Not much, as it turns out. Never in the history of book-to-film translations (with the possible exception of Fight Club) have there been fewer alterations and deviations from the novel than in the case of High Fidelity. This is aided, of course, by the fact that the book, in trade paperback, consists of a slim 323 double-spaced pages. The end result is that in the film, no important scenes are omitted, and hardly any characters got the axe either. The flip side of the coin is that the book, as fiction, is a bit of a light lunch. Like the movie, the novel is narrated by Rob, the beleaguered owner of one of those wonderful out-of-the-way (translation: customer-free) used record stores, this one being named Championship Vinyl. After being abandoned by his pretty and smart girlfriend Laura for an aging, hawaiian-shirt- and ponytail-sporting, incense-burning New Age hipster named Ian, the perplexed Rob - who thinks in Billboard-style lists - goes on to tell us the stories behind his "all-time desert island top five" breakups, while in the present day desperately trying to win back his skeptical ex. Comedy ensues.
This sort of story's been done before, of course, but one of the neat little twists is the tour Hornby gives us of the musical culture, where respect is earned by stumping people with encyclopedic knowledge of bands like Echo and the Bunnymen, and the undisguised contempt that the music elite, like the elites of all niche groups, express towards the everyday civilian. The pop culture at large permeates every facet of High Fidelity - certain passages don't make much sense unless you know what Rob means when he says, for instance, that someone reminds him of a character from Reservoir Dogs. This, of course, makes the book very much a novel of the 1990s - probably not something to be read twenty or thirty years from now - but unlike similar name-dropping books and movies, this novel is introspective about its own inseparable connection to the transitory. And this cuts to the heart of Rob's problems, because he's let the worship of the impermanent take over his life. "Do I listen to pop music because I'm miserable," he muses, "or am I miserable because I listen to pop music?" Like all mass-culture junkies, Rob mourns for the loss of old favorites while simultaneously trying to get his hands on the next big thing. So it is with his love life.
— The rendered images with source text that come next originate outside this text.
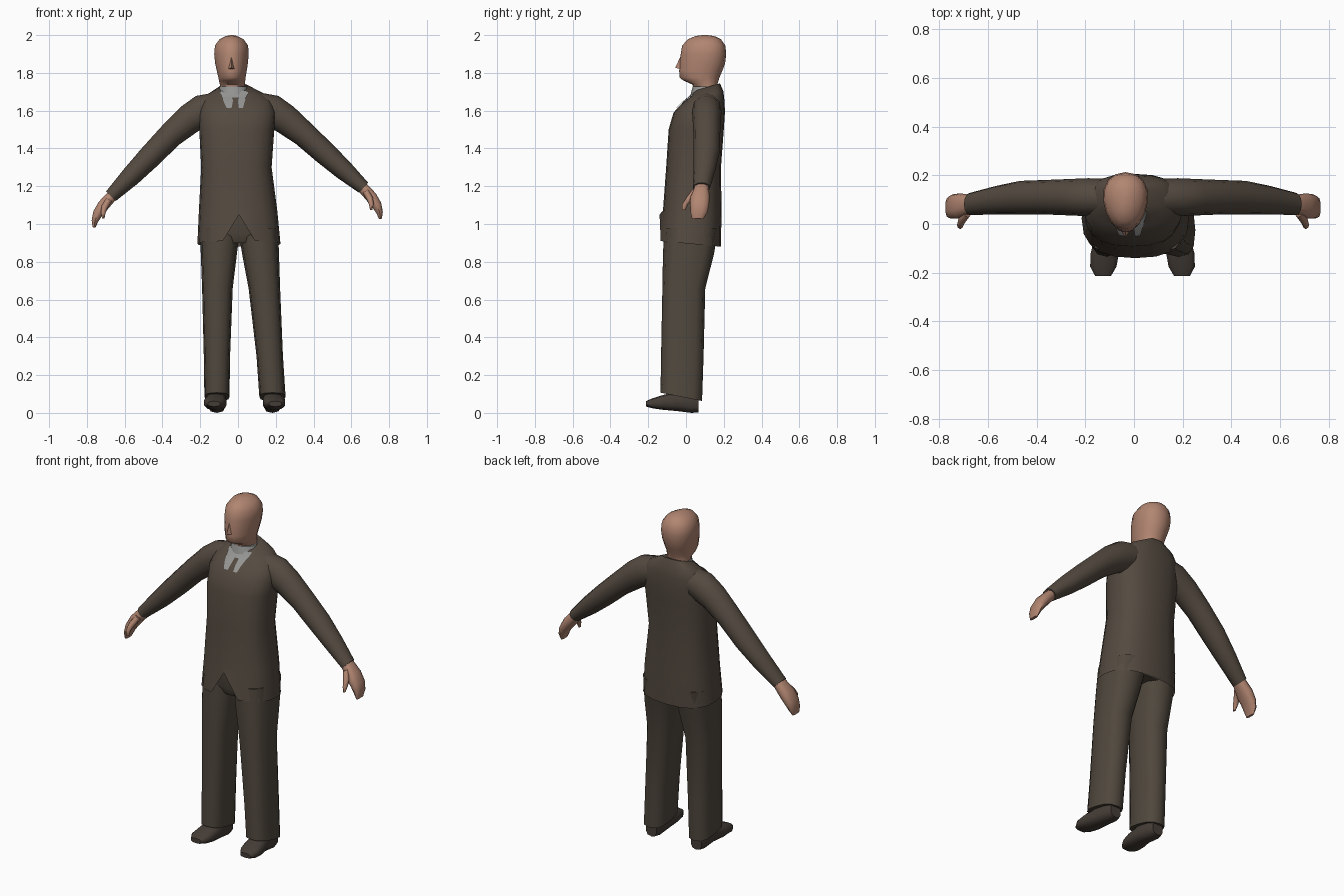
import bpy, bmesh, math
from mathutils import Vector
from mathutils.bvhtree import BVHTree


def material(name, rgb):
    m = bpy.data.materials.new(name)
    m.diffuse_color = (*rgb, 1)
    return m


JACKET = material("brown jacket cloth", (0.088, 0.068, 0.051))
TROUSER = material("brown trouser cloth", (0.080, 0.064, 0.047))
SKIN = material("skin", (0.44, 0.235, 0.165))
SHIRT = material("grey shirt", (0.30, 0.30, 0.295))
SHOE = material("dark shoe leather", (0.060, 0.047, 0.038))


def build(name, verts, faces, mat, angle=50):
    me = bpy.data.meshes.new(name)
    me.from_pydata(verts, [], faces)
    bm = bmesh.new()
    bm.from_mesh(me)
    bmesh.ops.recalc_face_normals(bm, faces=bm.faces)
    bm.to_mesh(me)
    bm.free()
    ob = bpy.data.objects.new(name, me)
    bpy.context.collection.objects.link(ob)
    me.materials.append(mat)
    bpy.ops.object.select_all(action='DESELECT')
    ob.select_set(True)
    bpy.context.view_layer.objects.active = ob
    bpy.ops.object.shade_smooth_by_angle(angle=math.radians(angle))
    return ob


def unit_ring(n, p):
    """Superellipse points; index 0 is at -v (the front)."""
    out = []
    for i in range(n):
        a = 2 * math.pi * i / n
        s, c = math.sin(a), -math.cos(a)
        out.append((math.copysign(abs(s) ** (2 / p), s), math.copysign(abs(c) ** (2 / p), c)))
    return out


def skin_rings(name, rings, mat, bottom=True, top=True, angle=50):
    n = len(rings[0])
    verts = [v for r in rings for v in r]
    faces = [(k * n + i, k * n + (i + 1) % n, (k + 1) * n + (i + 1) % n, (k + 1) * n + i)
             for k in range(len(rings) - 1) for i in range(n)]
    if bottom:
        faces.append(tuple(range(n)))
    if top:
        faces.append(tuple(range(len(verts) - n, len(verts))))
    return build(name, verts, faces, mat, angle)


def stack(rows, n=16, p=2.0, egg=0.0):
    """Rings from rows of z, x0, x1, y0, y1, tilt (tilt lifts the front)."""
    rings = []
    for z, x0, x1, y0, y1, tilt in rows:
        rings.append([Vector(((x0 + x1) / 2 + u * (x1 - x0) / 2 * (1 + egg * v),
                              (y0 + y1) / 2 + v * (y1 - y0) / 2, z - tilt * v))
                      for u, v in unit_ring(n, p)])
    return rings


def limb(name, rows, mat, n=10, p=2.0):
    """Tube along points in the xz plane: x, y, z, thickness, half depth in y."""
    pts = [Vector(r[:3]) for r in rows]
    rings = []
    for k, r in enumerate(rows):
        t = pts[min(k + 1, len(pts) - 1)] - pts[max(k - 1, 0)]
        side = Vector((-t.z, 0, t.x)).normalized()
        rings.append([pts[k] + side * u * r[3] + Vector((0, v * r[4], 0)) for u, v in unit_ring(n, p)])
    return skin_rings(name, rings, mat)


# Jacket body with split front hem
rings = stack([
    (0.895, -0.215, 0.225, -0.14, 0.185, 0.015),
    (1.07, -0.207, 0.208, -0.122, 0.188, 0),
    (1.30, -0.195, 0.178, -0.105, 0.185, 0),
    (1.50, -0.205, 0.192, -0.092, 0.20, 0),
    (1.59, -0.205, 0.20, -0.066, 0.206, 0),
    (1.65, -0.19, 0.18, -0.010, 0.204, 0),
    (1.69, -0.155, 0.135, 0.030, 0.198, -0.012),
    (1.725, -0.095, 0.058, 0.045, 0.180, -0.02)], n=20, p=2.5)
rings[0][0].z = 1.05
jacket = skin_rings("jacket", rings, JACKET, bottom=False)
surface = BVHTree.FromPolygons([v.co for v in jacket.data.vertices],
                               [p.vertices[:] for p in jacket.data.polygons])


def chest_panel(name, rows, mat, lift=0.004, cols=4):
    """Thin panel laid on the chest from rows of z, x0, x1."""
    verts = []
    for z, x0, x1 in rows:
        for j in range(cols + 1):
            x = x0 + (x1 - x0) * j / cols
            hit = surface.ray_cast(Vector((x, -1, z)), Vector((0, 1, 0)))[0]
            y = hit.y if hit else 0.06
            verts.append((x, y - lift, z + lift))
    w = cols + 1
    faces = [(k * w + j, k * w + j + 1, (k + 1) * w + j + 1, (k + 1) * w + j)
             for k in range(len(rows) - 1) for j in range(cols)]
    ob = build(name, verts, faces, mat)
    for poly in ob.data.polygons:
        if poly.normal.y > 0:
            poly.flip()
    return ob


# Shirt front, split by the dark tie
chest_panel("shirt_front", [(1.70, -0.095, 0.055), (1.685, -0.092, 0.052), (1.665, -0.085, 0.042)], SHIRT)
chest_panel("shirt_left_point", [(1.665, -0.085, -0.026), (1.64, -0.074, -0.028), (1.61, -0.060, -0.034)], SHIRT)
chest_panel("shirt_right_point", [(1.665, 0.0, 0.042), (1.64, 0.0, 0.034), (1.61, 0.004, 0.026)], SHIRT)
# Shirt collar, rising at the front of the neck
skin_rings("shirt_collar", stack([
    (1.67, -0.106, 0.060, 0.020, 0.165, 0.0),
    (1.70, -0.102, 0.055, 0.028, 0.165, 0.0),
    (1.728, -0.097, 0.046, 0.036, 0.165, 0.0)], n=16), SHIRT)

# Head and neck
skin_rings("head", stack([
    (1.69, -0.095, 0.036, 0.045, 0.165, 0),
    (1.738, -0.096, 0.036, 0.035, 0.165, 0),
    (1.756, -0.100, 0.038, -0.015, 0.170, 0.004),
    (1.775, -0.104, 0.040, -0.034, 0.177, 0),
    (1.81, -0.112, 0.046, -0.036, 0.192, 0),
    (1.85, -0.121, 0.052, -0.034, 0.207, 0),
    (1.90, -0.126, 0.057, -0.028, 0.213, 0),
    (1.945, -0.122, 0.053, -0.020, 0.208, 0),
    (1.978, -0.098, 0.030, 0.010, 0.185, 0),
    (1.995, -0.064, -0.004, 0.050, 0.150, 0),
    (2.0, -0.040, -0.028, 0.085, 0.115, 0)], n=16, p=2.1, egg=0.15), SKIN)
build("nose", [(-0.035, -0.030, 1.885), (-0.054, -0.026, 1.818), (-0.035, -0.057, 1.828),
               (-0.016, -0.026, 1.818), (-0.035, -0.015, 1.85)],
      [(0, 1, 2), (0, 2, 3), (1, 3, 2), (0, 4, 1), (0, 3, 4), (1, 4, 3)], SKIN)

# Sleeves and hands; one arm hangs a little lower
for name, s, drop in (("right", 1, 0.0), ("left", -1, 0.045)):
    def place(rows):
        return [(s * x - (0.008 if s < 0 else 0), y, z - drop * min(1, max(0, (x - 0.3) / 0.35)), a, b)
                for x, y, z, a, b in rows]
    limb(name + "_sleeve", place([
        (0.09, 0.11, 1.625, 0.075, 0.075), (0.18, 0.11, 1.597, 0.088, 0.078),
        (0.25, 0.11, 1.555, 0.079, 0.075), (0.35, 0.11, 1.475, 0.067, 0.071),
        (0.46, 0.108, 1.375, 0.062, 0.069), (0.56, 0.098, 1.285, 0.053, 0.058),
        (0.665, 0.082, 1.192, 0.036, 0.046)]), JACKET, n=12)
    limb(name + "_hand", place([
        (0.64, 0.084, 1.215, 0.027, 0.036), (0.672, 0.08, 1.18, 0.031, 0.041),
        (0.706, 0.074, 1.142, 0.032, 0.052), (0.735, 0.072, 1.10, 0.027, 0.050),
        (0.750, 0.068, 1.06, 0.018, 0.044), (0.754, 0.062, 1.027, 0.008, 0.030)]), SKIN, p=2.5)
    limb(name + "_thumb", place([
        (0.675, 0.050, 1.175, 0.018, 0.022), (0.698, 0.018, 1.135, 0.017, 0.020),
        (0.706, -0.004, 1.105, 0.013, 0.016), (0.705, -0.012, 1.075, 0.006, 0.009)]), SKIN, n=8)

# Trousers: hips and two straight legs
skin_rings("trouser_hips", stack([
    (0.90, -0.17, 0.185, -0.09, 0.15, 0), (0.95, -0.195, 0.205, -0.115, 0.165, 0),
    (1.10, -0.18, 0.18, -0.10, 0.16, 0)], n=16, p=2.5), TROUSER)
skin_rings("left_trouser_leg", stack([
    (0.085, -0.178, -0.045, -0.135, 0.085, 0.022), (0.30, -0.181, -0.042, -0.132, 0.093, 0),
    (0.66, -0.190, -0.028, -0.125, 0.102, 0), (0.84, -0.197, -0.006, -0.122, 0.148, 0),
    (0.98, -0.200, 0.012, -0.115, 0.172, 0)], n=12, p=2.7), TROUSER)
skin_rings("right_trouser_leg", stack([
    (0.085, 0.113, 0.252, -0.135, 0.085, 0.022), (0.30, 0.098, 0.238, -0.132, 0.093, 0),
    (0.66, 0.056, 0.223, -0.125, 0.102, 0), (0.84, 0.022, 0.217, -0.122, 0.148, 0),
    (0.98, 0.000, 0.212, -0.115, 0.172, 0)], n=12, p=2.7), TROUSER)

# Shoes: rows of y, outward shift, half width, sole z, top z
for name, s, cx in (("left", -1, -0.112), ("right", 1, 0.182)):
    rows = [(0.065, 0.0, 0.035, 0.003, 0.09), (0.03, 0.0, 0.047, 0.0, 0.11),
            (-0.05, 0.0, 0.050, 0.010, 0.115), (-0.12, 0.008, 0.060, 0.016, 0.095),
            (-0.175, 0.014, 0.056, 0.024, 0.078), (-0.213, 0.015, 0.034, 0.034, 0.062)]
    skin_rings(name + "_shoe", [[Vector((cx + s * o + u * w, y, (a + b) / 2 + v * (b - a) / 2))
                                 for u, v in unit_ring(10, 2.8)] for y, o, w, a, b in rows], SHOE)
Rob could easily come off as a narcissistic jerk, but Hornby neatly pulls off the trick of making us see where he's been sabotaging his relationships with women with sympathy rather than scorn. And the mistakes Rob makes are the mistakes that many men have made, though perhaps not so hilariously. The book is short (another way of putting it, of course, is that it never outstays its welcome) and full of suitably quotable lines. The London setting really makes no difference to the story one way or another (though the British school system continues to confound me: for a while I was under the impression that the "sixth form" was akin to our sixth grade, and thus was in for a shock when Rob's youthful counterpart began indulging in heavy petting). As a comedy, High Fidelity is excellent, though as literature it's basically junk food; but for the eight or ten hours I was reading the book, I was fully under its spell. If we're being honest, how many other books can we say that about? I don't want to seem like I'm damning with faint praise: good comedy is harder by far than it looks, and even rarer is a book that leavens the humor with thoughtful characterization and crisp prose.